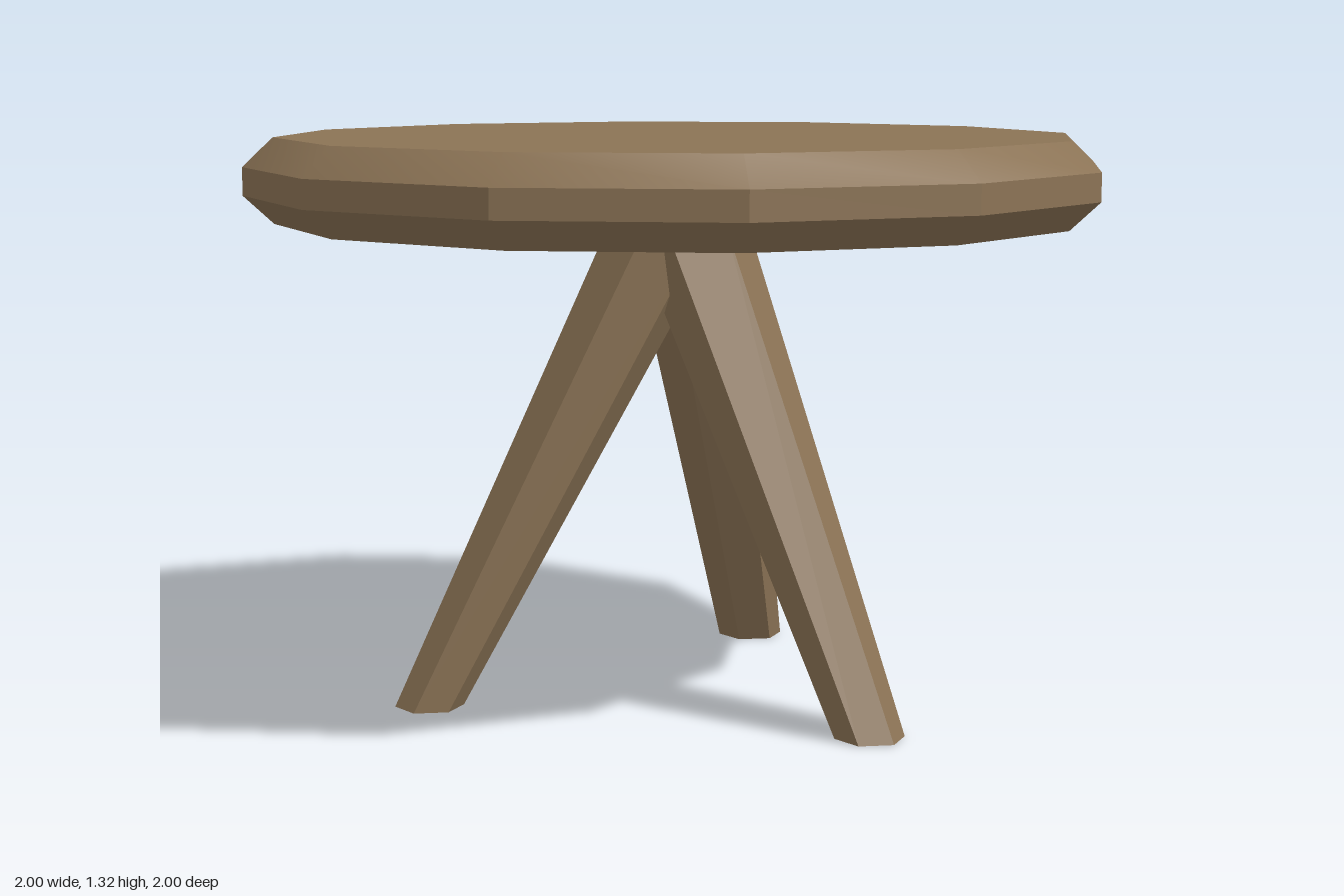
import * as THREE from 'three';
import { toCreasedNormals } from 'three/addons/utils/BufferGeometryUtils.js';

const wood = new THREE.MeshStandardMaterial({ color: 0x8b7355 });

// Tapered six-sided leg, sheared so both ends stay level: foot and head are [x, z] centres
function makeLeg(name, foot, head, height) {
  const geometry = new THREE.CylinderGeometry(0.14, 0.08, height, 6);
  geometry.translate(0, height / 2, 0);
  const p = geometry.attributes.position;
  for (let i = 0; i < p.count; i++) {
    const t = p.getY(i) / height;
    p.setX(i, p.getX(i) + THREE.MathUtils.lerp(foot[0], head[0], t));
    p.setZ(i, p.getZ(i) + THREE.MathUtils.lerp(foot[1], head[1], t));
  }
  const leg = new THREE.Mesh(toCreasedNormals(geometry, 0.5), wood);
  leg.name = name;
  return leg;
}

export function createModel() {
  const table = new THREE.Group();
  table.name = 'table';

  // Twelve-sided top with bevelled upper and lower rims
  const profile = [[0, 1.12], [0.93, 1.12], [1, 1.185], [1, 1.25], [0.93, 1.317], [0, 1.317]]
    .map(([r, y]) => new THREE.Vector2(r, y));
  const top = new THREE.Mesh(toCreasedNormals(new THREE.LatheGeometry(profile, 12), 0.5), wood);
  top.name = 'tableTop';
  table.add(top);

  // Three splayed legs meeting under the centre
  table.add(
    makeLeg('frontLeg', [0.06, 0.617], [0, 0.035], 1.125),
    makeLeg('backLeftLeg', [0.5, -0.33], [0.02, 0.005], 1.125),
    makeLeg('backRightLeg', [-0.56, -0.222], [-0.025, 0.008], 1.125),
  );
  return table;
}
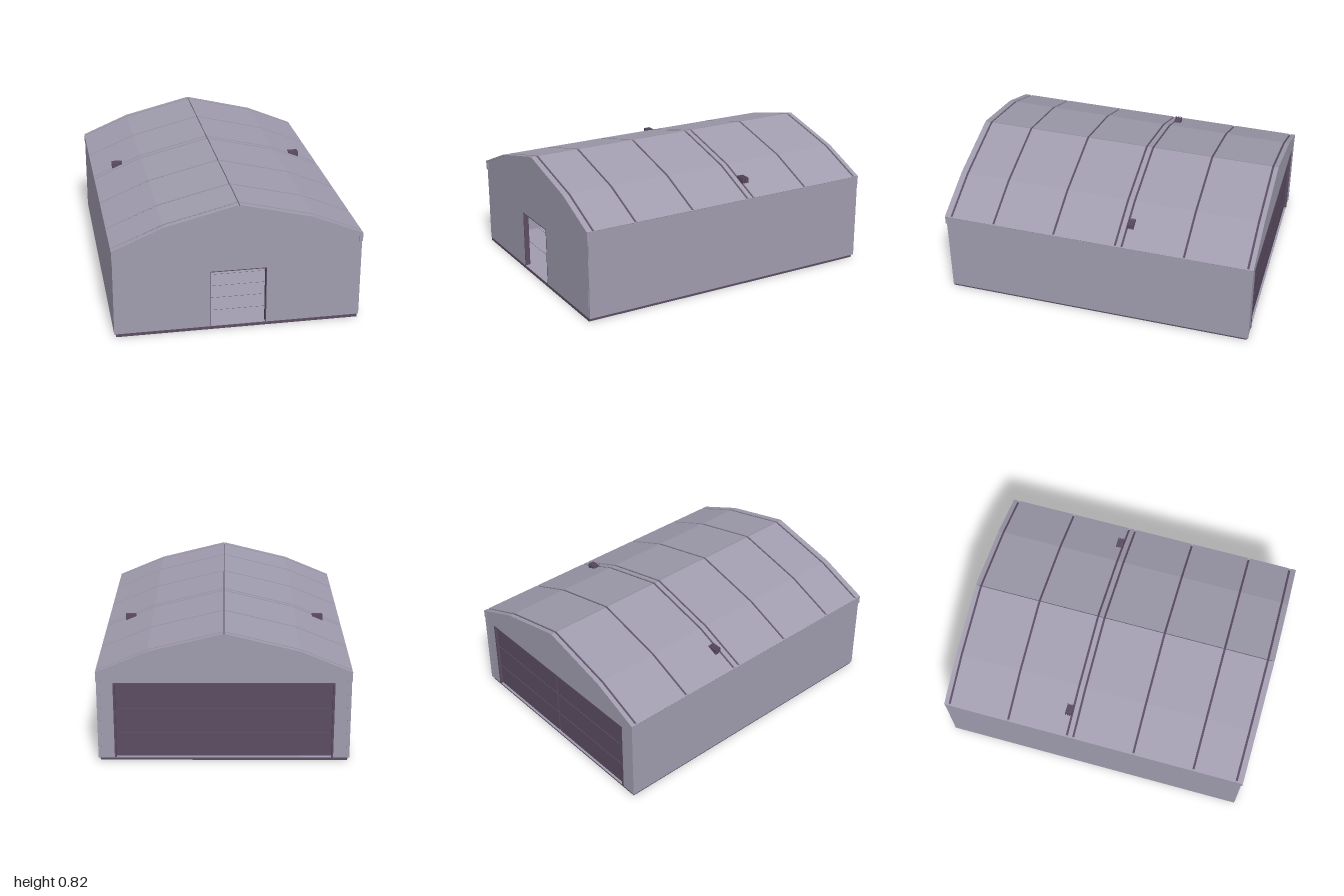
import * as THREE from 'three';

const mat = (name, color) => {
  const m = new THREE.MeshStandardMaterial({ color });
  m.name = name;
  return m;
};

export function createModel() {
  const model = new THREE.Group();
  model.name = 'hangar';
  const panelGrey = mat('panelGrey', 0xa09cae);
  const darkPurple = mat('darkPurple', 0x5c4d62);
  const lilac = mat('lilac', 0x9480b2);

  const add = (name, geometry, material, parent = model) => {
    const mesh = new THREE.Mesh(geometry, material);
    mesh.name = name;
    parent.add(mesh);
    return mesh;
  };
  // Box given by its min and max corners
  const box = (name, [x0, y0, z0], [x1, y1, z1], material, parent) => {
    const m = add(name, new THREE.BoxGeometry(x1 - x0, y1 - y0, z1 - z0), material, parent);
    m.position.set((x0 + x1) / 2, (y0 + y1) / 2, (z0 + z1) / 2);
    return m;
  };
  const toPoints = (list) => list.map(([x, y]) => new THREE.Vector2(x, y));
  // Outline in the xy plane, extruded from z0 to z1
  const slab = (name, outline, z0, z1, material, hole) => {
    const shape = new THREE.Shape(toPoints(outline));
    if (hole) shape.holes.push(new THREE.Path(toPoints(hole)));
    const g = new THREE.ExtrudeGeometry(shape, { depth: z1 - z0, bevelEnabled: false });
    g.translate(0, 0, z0);
    return add(name, g, material);
  };
  const rect = (w, y0, y1) => [[-w, y0], [w, y0], [w, y1], [-w, y1]];

  // Roof line for one half, eave to ridge, lowered by d
  const half = (d, ridgeX = 0) => [[0.77 - d * 0.6, 0.58 - d], [0.455, 0.713 - d], [ridgeX, 0.825 - d]];
  const mirror = (pts) => pts.map(([x, y]) => [-x, y]);
  const arch = (d) => [...half(d), ...mirror(half(d)).reverse().slice(1)];
  const band = (d0, d1) => [...arch(d0), ...arch(d1).reverse()];

  // Base slab and interior floor
  box('base', [-0.755, 0, -0.988], [0.755, 0.02, 0.992], darkPurple);
  box('floor', [-0.75, 0.02, -0.97], [0.75, 0.024, 0.97], panelGrey);
  for (let z = -0.8; z < 0.95; z += 0.16)
    box('floorSeam', [-0.75, 0.024, z - 0.001], [0.75, 0.0245, z + 0.001], darkPurple);

  // Dark layer that shows through the gaps between the roof panels
  slab('roofUnderlay', band(0.006, 0.022), -0.985, 0.985, darkPurple);

  // Roof panels between the seams, split at the ridge
  const seams = [-0.965, -0.566, -0.17, -0.127, 0.275, 0.673, 0.957];
  const edges = [-1, ...seams.flatMap((z) => [z - 0.007, z + 0.007]), 1];
  for (let i = 0; i < edges.length; i += 2) {
    const right = [...half(0, 0.003), ...half(0.01, 0.003).reverse()];
    slab('roofPanel', right, edges[i], edges[i + 1], panelGrey);
    slab('roofPanel', mirror(right), edges[i], edges[i + 1], panelGrey);
  }

  // Side walls with an eave band and corner caps
  for (const s of [-1, 1]) {
    const wall = (name, x0, x1, y0, y1, z0, z1) =>
      box(name, [Math.min(s * x0, s * x1), y0, z0], [Math.max(s * x0, s * x1), y1, z1], panelGrey);
    wall('sideWall', 0.745, 0.766, 0.02, 0.526, -0.998, 0.991);
    wall('eaveBand', 0.745, 0.769, 0.526, 0.578, -0.999, 0.999);
  }

  // Gable walls with a doorway each
  const gable = [[-0.755, 0.02], [0.755, 0.02], ...arch(0.009)];
  slab('frontWall', gable, 0.965, 0.993, panelGrey, rect(0.175, 0.024, 0.395));
  slab('backWall', gable, -0.995, -0.965, panelGrey, rect(0.667, 0.024, 0.51));

  // Frames lining the doorways
  const frame = (name, w, top, t, z0, z1) => {
    slab(name, [[-w, 0.022], [-w, top], [w, top], [w, 0.022], [w - t, 0.022], [w - t, top - t], [t - w, top - t], [t - w, 0.022]],
      z0, z1, darkPurple);
  };
  frame('frontDoorFrame', 0.175, 0.395, 0.005, 0.96, 0.9935);
  frame('backDoorFrame', 0.667, 0.51, 0.012, -0.998, -0.96);

  // Large back door: two leaves of three panels on a dark core
  box('backDoorCore', [-0.66, 0.022, -0.976], [0.66, 0.505, -0.966], darkPurple);
  const rows = [0.024, 0.18, 0.34, 0.5];
  for (const s of [-1, 1])
    for (let r = 0; r < 3; r++) {
      const x0 = s < 0 ? -0.652 : 0.004;
      const [y0, y1] = [rows[r] + 0.003, rows[r + 1] - 0.003];
      box('backDoorPanel', [x0, y0, -0.983], [x0 + 0.648, y1, -0.976], darkPurple);
      box('innerDoorPanel', [x0, y0 + 0.004, -0.966], [x0 + 0.648, y1 - 0.012, -0.96], lilac);
    }
  for (const y of [0.17, 0.33])
    box('innerDoorRail', [-0.652, y, -0.966], [0.652, y + 0.006, -0.958], panelGrey);

  // Inner latch post
  box('latchPost', [-0.036, 0.024, -0.96], [0.036, 0.39, -0.954], darkPurple);
  box('latchBar', [-0.018, 0.024, -0.954], [0.018, 0.145, -0.949], panelGrey);
  box('latchBarTop', [-0.005, 0.345, -0.954], [0.005, 0.39, -0.949], panelGrey);
  for (const s of [-1, 1])
    box('latchGrip', [s * 0.029 - 0.011, 0.07, -0.954], [s * 0.029 + 0.011, 0.105, -0.948], panelGrey);
  box('latchBlock', [-0.018, 0.07, -0.949], [0.018, 0.105, -0.947], darkPurple);

  // Lock plate with a padlock
  box('lockPlate', [-0.072, 0.186, -0.954], [0.072, 0.35, -0.944], darkPurple);
  box('padlockBody', [-0.032, 0.215, -0.944], [0.032, 0.275, -0.938], panelGrey);
  slab('padlockShackle', rect(0.026, 0.27, 0.307), -0.944, -0.938, panelGrey, rect(0.013, 0.275, 0.293));
  slab('keyhole', [[0, 0.23], [0.01, 0.252], [-0.01, 0.252]], -0.938, -0.936, darkPurple);

  // Console on the floor inside
  box('consoleBody', [-0.5, 0.024, 0.48], [-0.44, 0.06, 0.53], darkPurple);

  // Louvred roof vents
  for (const s of [-1, 1]) {
    const vent = new THREE.Group();
    vent.name = 'roofVent';
    vent.position.x = s * 0.609;
    model.add(vent);
    box('ventBody', [-0.029, 0.63, -0.207], [0.029, 0.664, -0.173], darkPurple, vent);
    for (let i = 0; i < 4; i++) {
      const z = -0.213 + i * 0.012;
      box('ventSlat', [-0.034, 0.632, z], [0.034, 0.67, z + 0.006], darkPurple, vent);
    }
  }
  return model;
}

==*==

Copy every line in the listing above where the string "return" turns up.

> Task response
  return leg;
  return table;
  return m;
    return mesh;
    return m;
    return add(name, g, material);
  return model;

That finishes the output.